What if the Italian immigrant enters at the Southern border? The migrant is processed as a potential asylum seeker (photo, fingerprints, etc.), detained or released into custody, given an immigration court date (could be 10 years into the future), could be bused to another city, and does not have the legal ability to work until a work permit is processed. Work permit application processing backlogs go on for months.

My family did not immigrate the “right way” per today’s rules, rather we had an easier system. It feels like today, with technology and social media, we are more interconnected as a nation, but also so far apart in seeing eye to eye to address this issue in a humane fashion. We must move away from fearmongering and enforcement-only approaches. We need to have ongoing discussions on how to address our immigration system with real solutions. It is time to modernize the rules and meet this moment in history.

Anthony Pawelski practices business immigration law in Massachusetts and serves as a media liaison and state legislative relations liaison for the New England Chapter of the American Immigration Lawyers Association

AILA New England’s Statement on the Success the of Work Permit Clinic for Newly Arrived Immigrants

By Press Release


December 1, 2023

Contact: Robin Nice, Chair, American Immigration Lawyers Association’s New England Chapter at [email protected]

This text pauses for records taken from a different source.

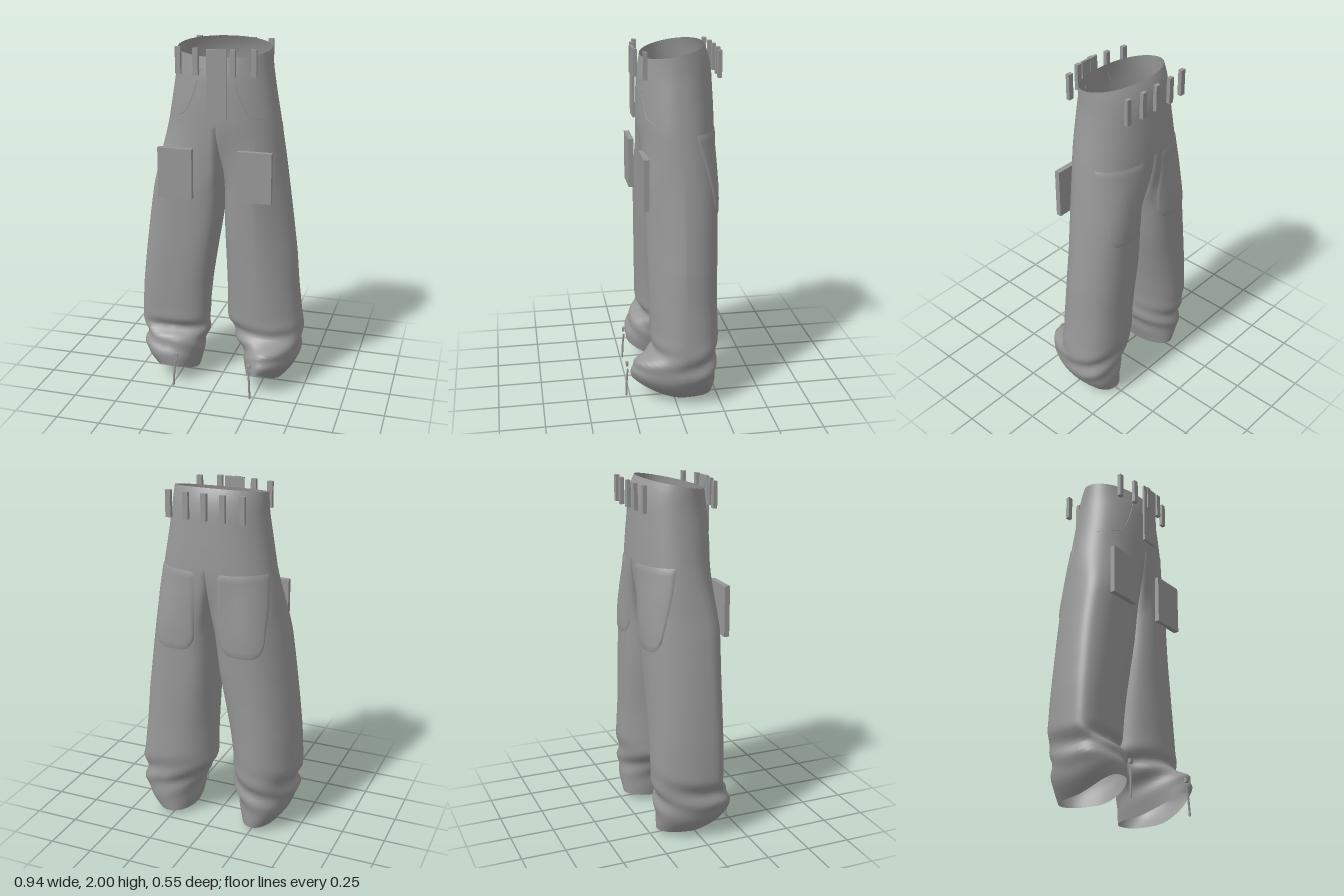
import * as THREE from 'three';
import { mergeVertices } from 'three/addons/utils/BufferGeometryUtils.js';

const CROTCH = 1.57, TOP = 1.965, HEM = 0.03;
const { smoothstep, lerp } = THREE.MathUtils;

// Rows: height, inner x, outer x, back z, front z
const HIP = [
  [1.965, 0, 0.262, -0.2, 0.142], [1.92, 0, 0.265, -0.222, 0.15],
  [1.85, 0, 0.27, -0.24, 0.16], [1.7, 0, 0.293, -0.25, 0.165], [1.57, 0, 0.315, -0.255, 0.165],
];
// Each leg: rows, z of its widest point, fold phase,
// and corner exponents [thigh, hem] for inside, outer front and outer back (small is square)
const LEFT = { mid: -0.05, phase: 1.2, inside: [0.65, 1.05], front: [1.3, 1.05], back: [0.88, 0.75], rows: [...HIP,
  [1.4, 0.012, 0.34, -0.258, 0.155], [1.2, 0.015, 0.367, -0.253, 0.148], [1.0, 0.015, 0.395, -0.25, 0.142],
  [0.8, 0.018, 0.42, -0.248, 0.138], [0.6, 0.02, 0.435, -0.245, 0.135], [0.42, 0.02, 0.455, -0.25, 0.13],
  [0.36, 0.022, 0.468, -0.245, 0.135], [0.28, 0.07, 0.455, -0.23, 0.165], [0.2, 0.12, 0.46, -0.233, 0.22],
  [0.1, 0.135, 0.42, -0.228, 0.252], [0.03, 0.15, 0.36, -0.22, 0.245],
] };
const RIGHT = { mid: 0.03, phase: -1.2, inside: [0.65, 0.95], front: [0.8, 0.62], back: [0.95, 0.95], rows: [...HIP,
  [1.4, -0.014, 0.35, -0.258, 0.165], [1.28, -0.017, 0.373, -0.256, 0.162], [1.18, -0.005, 0.393, -0.254, 0.16],
  [1.0, 0.015, 0.42, -0.25, 0.155], [0.8, 0.045, 0.445, -0.245, 0.15], [0.6, 0.07, 0.465, -0.245, 0.145],
  [0.42, 0.085, 0.475, -0.245, 0.14], [0.36, 0.085, 0.475, -0.24, 0.145], [0.28, 0.09, 0.443, -0.228, 0.165],
  [0.2, 0.11, 0.455, -0.225, 0.19], [0.1, 0.13, 0.42, -0.218, 0.212], [0.03, 0.15, 0.365, -0.21, 0.205],
] };

function lookUp(rows, y) {
  let i = 0;
  while (i < rows.length - 2 && y < rows[i + 1][0]) i++;
  const t = (rows[i][0] - y) / (rows[i][0] - rows[i + 1][0]);
  return rows[i].map((v, k) => v + (rows[i + 1][k] - v) * t);
}

// Row values softened over a short span of height
function section(rows, y) {
  const h = Math.max(0, Math.min(0.025, y - HEM, TOP - y));
  const a = lookUp(rows, y - h), b = lookUp(rows, y), c = lookUp(rows, y + h);
  return b.map((v, k) => (a[k] + 2 * v + c[k]) / 4);
}

const power = (v, e) => Math.sign(v) * Math.pow(Math.abs(v), e);

// Cloth point: u 0..1 runs front seam, outside, back seam; 1..2 returns along the inside leg
function clothPoint(side, u, y) {
  const leg = side > 0 ? LEFT : RIGHT;
  const [, xin, xout, zb, zf] = section(leg.rows, y);

  // half oval of the hips
  const ha = Math.PI * (0.5 - u), cz = (zb + zf) / 2;
  const he = 0.96 - 0.08 * smoothstep(TOP - y, 0, 0.4);
  const hx = u <= 1 ? xout * power(Math.max(0, Math.cos(ha)), he) : 0;
  const hz = u <= 1 ? cz + (zf - zb) / 2 * power(Math.sin(ha), he) : zb + (zf - zb) * (u - 1);

  // closed ring of the leg, with folds gathering above the hem
  const a = u <= 1 ? Math.PI * (0.75 - 1.5 * u) : Math.PI * (-0.75 - 0.5 * (u - 1));
  const c = Math.cos(a), s = Math.sin(a);
  const corner = c < 0 ? leg.inside : s > 0 ? leg.front : leg.back;
  const e = lerp(corner[0], corner[1], smoothstep(1.0 - y, 0, 0.6));
  const gather = Math.exp(-(((y - 0.25) / 0.1) ** 2));
  const fold = 1 + 0.05 * gather * Math.sin(3 * a + leg.phase + y * 42);
  const pinch = 0.04 * Math.exp(-(((y - 0.32) / 0.04) ** 2)) * Math.max(0, Math.sin(a - 0.5));
  const lx = (xin + xout) / 2 + (xout - xin) / 2 * power(c, e) * fold;
  const lz = leg.mid + (s > 0 ? zf - leg.mid : leg.mid - zb) * power(s, e) * fold - pinch;

  const w = smoothstep(CROTCH - y, 0, 0.4);
  const x = hx + (lx - hx) * w, z = hz + (lz - hz) * w;

  // waist dips at the front, hem lifts at the front
  const dip = -0.19 * (z + 0.015) * smoothstep(y, 1.7, TOP);
  const lift = 0.11 * Math.max(0, 1 - (y - HEM) / 0.36) * Math.min(1.1, Math.max(0, (z + 0.04) / 0.28) ** 1.6);
  return new THREE.Vector3(side * x, y + dip + lift, z);
}

// Point lifted slightly off the cloth
function raisedPoint(side, u, y, offset) {
  const d = 0.004, p = clothPoint(side, u, y);
  const du = clothPoint(side, u + d, y).sub(clothPoint(side, u - d, y));
  const dy = clothPoint(side, u, y + d).sub(clothPoint(side, u, y - d));
  return p.addScaledVector(du.cross(dy).normalize(), side * offset);
}

// Adds a grid of quads facing outward on either side
function addGrid(pos, idx, cols, rows, side, pointAt, keep = () => true) {
  const base = pos.length / 3;
  for (let j = 0; j <= rows; j++) for (let i = 0; i <= cols; i++) pos.push(...pointAt(i, j).toArray());
  for (let j = 0; j < rows; j++) for (let i = 0; i < cols; i++) {
    if (!keep(i, j)) continue;
    const d = base + j * (cols + 1) + i, c = d + 1, a = d + cols + 1, b = a + 1;
    if (side > 0) idx.push(a, b, d, b, c, d);
    else idx.push(a, d, b, b, d, c);
  }
}

function toGeometry(pos, idx) {
  let g = new THREE.BufferGeometry();
  g.setAttribute('position', new THREE.Float32BufferAttribute(pos, 3));
  g.setIndex(idx);
  g = mergeVertices(g, 1e-5);
  g.computeVertexNormals();
  return g;
}

export function createModel() {
  const model = new THREE.Group();
  model.name = 'trousers';
  const cloth = new THREE.MeshStandardMaterial({ color: 0x979797, side: THREE.DoubleSide });
  cloth.name = 'greyCloth';

  const add = (name, geometry) => {
    const mesh = new THREE.Mesh(geometry, cloth);
    mesh.name = name;
    model.add(mesh);
    return mesh;
  };
  const box = (name, w, h, d, x, y, z) => add(name, new THREE.BoxGeometry(w, h, d)).position.set(x, y, z);

  // Hips and both legs as one open skin
  const OUT = 48, IN = 16, HIPS = 14, LEGS = 80, pos = [], idx = [];
  for (const side of [1, -1]) {
    addGrid(pos, idx, OUT + IN, HIPS + LEGS, side, (i, j) => {
      const u = i <= OUT ? i / OUT : 1 + (i - OUT) / IN;
      const y = j <= HIPS ? TOP + (CROTCH - TOP) * j / HIPS : CROTCH + (HEM - CROTCH) * (j - HIPS) / LEGS;
      return clothPoint(side, u, y);
    }, (i, j) => i < OUT || j >= HIPS);
  }
  add('trouserBody', toGeometry(pos, idx));

  for (const side of [1, -1]) {
    const label = side > 0 ? 'left' : 'right';

    // Back patch pocket, slanting inward to rounded lower corners
    const pp = [], pi = [], n = 20;
    addGrid(pp, pi, n, n, side, (i, j) => {
      const s = i / n, v = j / n, edge = i === 0 || j === 0 || i === n || j === n;
      const low = 1.09 + 0.09 * Math.abs(2 * s - 1) ** 4, outer = 0.58 + 0.11 * v;
      return raisedPoint(side, outer + (0.95 - outer) * s, 1.56 + (low - 1.56) * v, edge ? -0.002 : 0.005);
    });
    add(label + 'BackPocket', toGeometry(pp, pi));

    // Curved seam of the front pocket
    const seam = [[0.1, 1.9], [0.12, 1.8], [0.14, 1.72], [0.19, 1.63], [0.25, 1.61], [0.38, 1.6]]
      .map(([u, y]) => raisedPoint(side, u, y, 0));
    add(label + 'FrontPocketSeam', new THREE.TubeGeometry(new THREE.CatmullRomCurve3(seam), 24, 0.002, 5));

    // Flat pocket on the thigh
    box(label + 'ThighPocket', 0.195, 0.285, 0.03, side > 0 ? 0.217 : -0.225, 1.293, side > 0 ? 0.155 : 0.18);

    // Hem toggle and hanging cord
    const tx = side > 0 ? 0.22 : -0.227, tz = side > 0 ? 0.262 : 0.228;
    box(label + 'HemToggle', 0.023, 0.023, 0.014, tx, 0.2, tz);
    const cord = new THREE.CatmullRomCurve3([
      new THREE.Vector3(tx, 0.165, tz - 0.002), new THREE.Vector3(tx + side * 0.006, 0.1, tz + 0.004),
      new THREE.Vector3(tx + side * 0.011, 0.003, tz + 0.008),
    ]);
    add(label + 'HemCord', new THREE.TubeGeometry(cord, 12, 0.006, 6));
  }

  // Fly panel and belt loops
  box('flyPanel', 0.112, 0.375, 0.013, 0.015, 1.797, 0.188);
  const loops = [[-0.21, 0.147], [-0.105, 0.172], [0, 0.19], [0.102, 0.185], [0.207, 0.145],
    [-0.21, -0.252], [-0.105, -0.263], [0, -0.263], [0.103, -0.263], [0.207, -0.252]];
  for (const [x, z] of loops) box('beltLoop', 0.03, 0.145, 0.022, x, 1.913, z);

  return model;
}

AILA New England’s Statement on the Success the of Work Permit Clinic for Newly Arrived Immigrants

The American Immigration Lawyers Association’s New England Chapter (AILA New England) is thrilled with the two week-long work permit clinics that ended the week of December 1, 2023. Over the course of nine business days, approximately 1,200 work permit applications were filed and biometrics were completed on-site, and roughly an additional 800 biometrics were completed for those who had previously applied, but not yet completed the biometrics stage. This means roughly 2,000 immigrants residing in shelters will soon have employment authorization.

AILA New England is grateful for the collaborative spirit of the Healey-Driscoll Administration and cooperation with the U.S. Citizenship and Immigration Services (USCIS). Staff from USCIS were incredibly efficient and compassionate during these two weeks. We are thankful for all our partners’ exemplary efforts at making this clinic such a success, including the Mabel Center for Immigrant Justice, the Office for Refugees & Immigrants, the Massachusetts Immigrant & Refugee Advocacy Coalition (MIRA), and the Boston Bar Association.

This was an unprecedented effort by USCIS and the Commonwealth of Massachusetts and truly highlights what can happen when state and federal agencies work together to address immigration issues in a cooperative, humane manner. Work authorization will afford these migrants a path to self-sufficiency and stability in the New England region and boost our local economy.

As anticipated, our chapter members came out in strong support along with many other volunteers at the clinic. This is a momentous moment in immigration not only locally, but nationally. These clinics serve as a reminder of the welcoming spirit of New England, but also the United States.